Microparticle fingerprint prevents counterfeit productsSiobhan Treacy | March 01, 2019
Researchers from the University of Copenhagen’s Nano-Science Center have created a new way to stop counterfeiting. The team created a pirate safe labeling system that creates a unique fingerprint for individual items. The label with the fingerprint is applied before an item leaves the factory. The system is based on physical unclonable function (PUF) technology.
The label is made of transparent ink with microparticles that are sprayed on an item’s bar code. The particles form a random pattern of white dots that cannot be repeated or copied. The fingerprint is registered in a database before the product leaves the factory. The label is inexpensive and easy to mass produce. This guarantees that stores are receiving genuine items and reassures customers that the item they are purchasing is real.

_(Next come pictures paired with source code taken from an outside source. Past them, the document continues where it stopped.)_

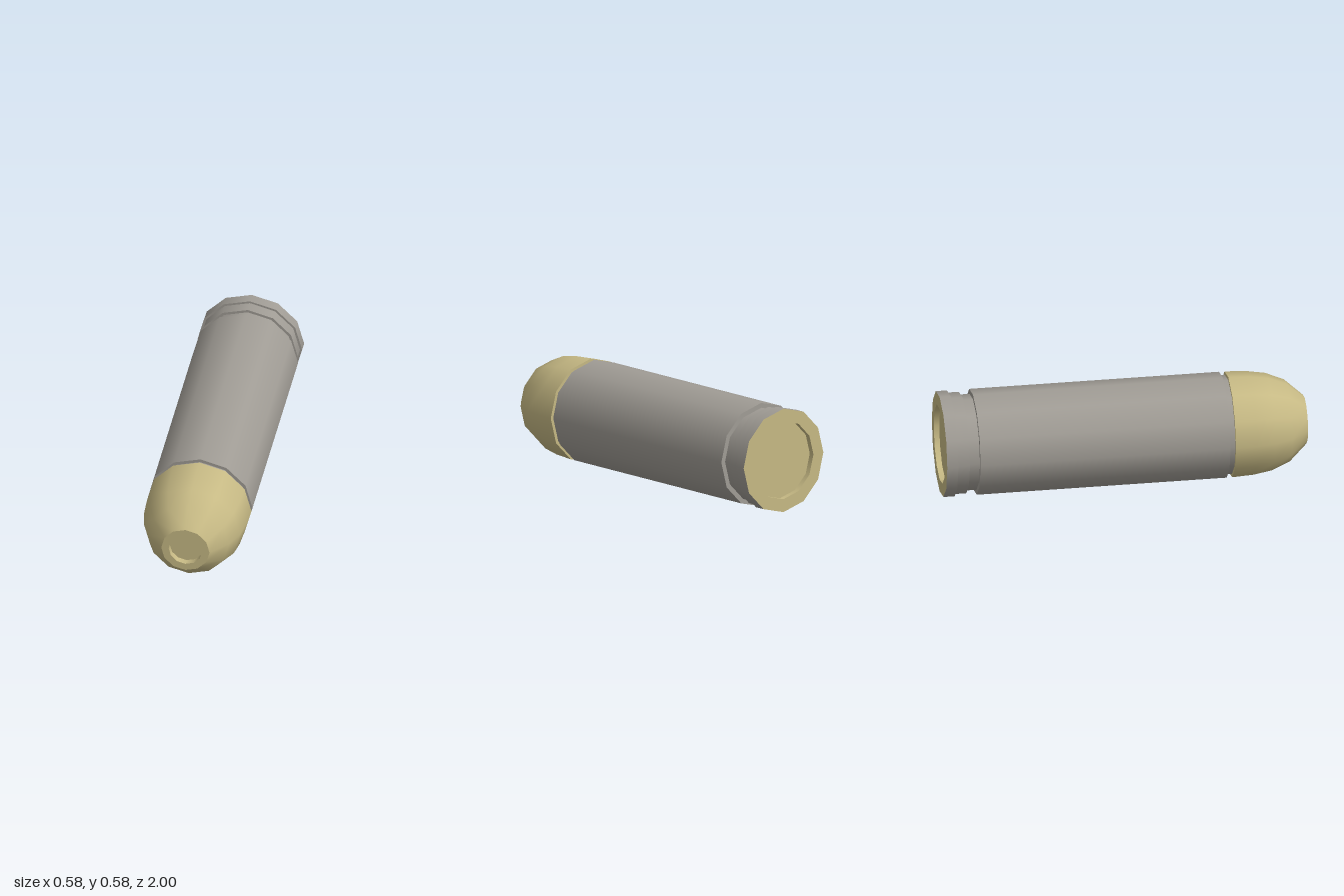
import * as THREE from 'three';
import { mergeGeometries } from 'three/addons/utils/BufferGeometryUtils.js';

const SIDES = 12;
const AXIS_HEIGHT = 0.29;

// Turn runs of [radius, z] points about the z axis; each run is smooth, with hard edges between runs.
// Points go from the back to the front along the outside, so faces point outward.
function turned(name, runs, material) {
  const parts = runs.map((run) =>
    new THREE.LatheGeometry(run.map(([r, z]) => new THREE.Vector2(r, z)), SIDES));
  const geometry = mergeGeometries(parts);
  geometry.rotateX(Math.PI / 2);
  const mesh = new THREE.Mesh(geometry, material);
  mesh.name = name;
  mesh.position.y = AXIS_HEIGHT;
  return mesh;
}

// Split a stepped profile into one straight run per edge
const edges = (points) => points.slice(1).map((p, i) => [points[i], p]);

export function createModel() {
  const steel = new THREE.MeshStandardMaterial({ color: 0xa09c95 });
  steel.name = 'steel grey';
  const brass = new THREE.MeshStandardMaterial({ color: 0xc6b984 });
  brass.name = 'pale brass';

  const model = new THREE.Group();
  model.name = 'cartridge';

  // Flat base with a shallow round recess
  model.add(turned('base', edges([
    [0, -0.97], [0.216, -0.97], [0.216, -1], [0.288, -1],
  ]), brass));

  // Rim, two stepped grooves, long body and narrow neck
  model.add(turned('casing', edges([
    [0.288, -1], [0.288, -0.939], [0.276, -0.939], [0.276, -0.874],
    [0.261, -0.874], [0.261, -0.817], [0.288, -0.817], [0.288, 0.552],
    [0.27, 0.552], [0.27, 0.582],
  ]), steel));

  // Rounded nose with a flat, hollow tip
  model.add(turned('nose', [
    [[0.27, 0.582], [0.288, 0.582]],
    [[0.288, 0.582], [0.282, 0.7], [0.265, 0.803], [0.223, 0.903], [0.133, 1]],
    ...edges([[0.133, 1], [0.092, 1], [0.092, 0.965], [0, 0.965]]),
  ], brass));

  return model;
}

After purchase, customers validate their new item by scanning the fingerprint on an app linked to the team’s database of labels and fingerprints. The customer scans the label and the system searches through the database to find a match. If a match is found, then the item is real. No match means the customer has purchased a fake item.
The team tested the new system 9720 times. During testing, they used many kinds of mobile phones to guarantee that the app works no matter what kind of phone the user has. The testing results showed zero false positives and 76% of the cases had positive matches. The remaining 34% had clarity issues, like a blurry image or dirty tag, which can be fixed later.
"When purchasing pharmaceuticals online, you have no way of knowing whether what you bought might have been produced in a Ghanaian sweatshop. Today, consumers are not able to check for themselves whether an item is genuine or not. They must trust every step of the production and supply chain. Our system provides every step in this process with equal access to the system," said Thomas Just Sørensen, UCPH researcher and associate professor.
A paper on the anti-counterfeit technology was published in ACS Applied Materials and Interfaces.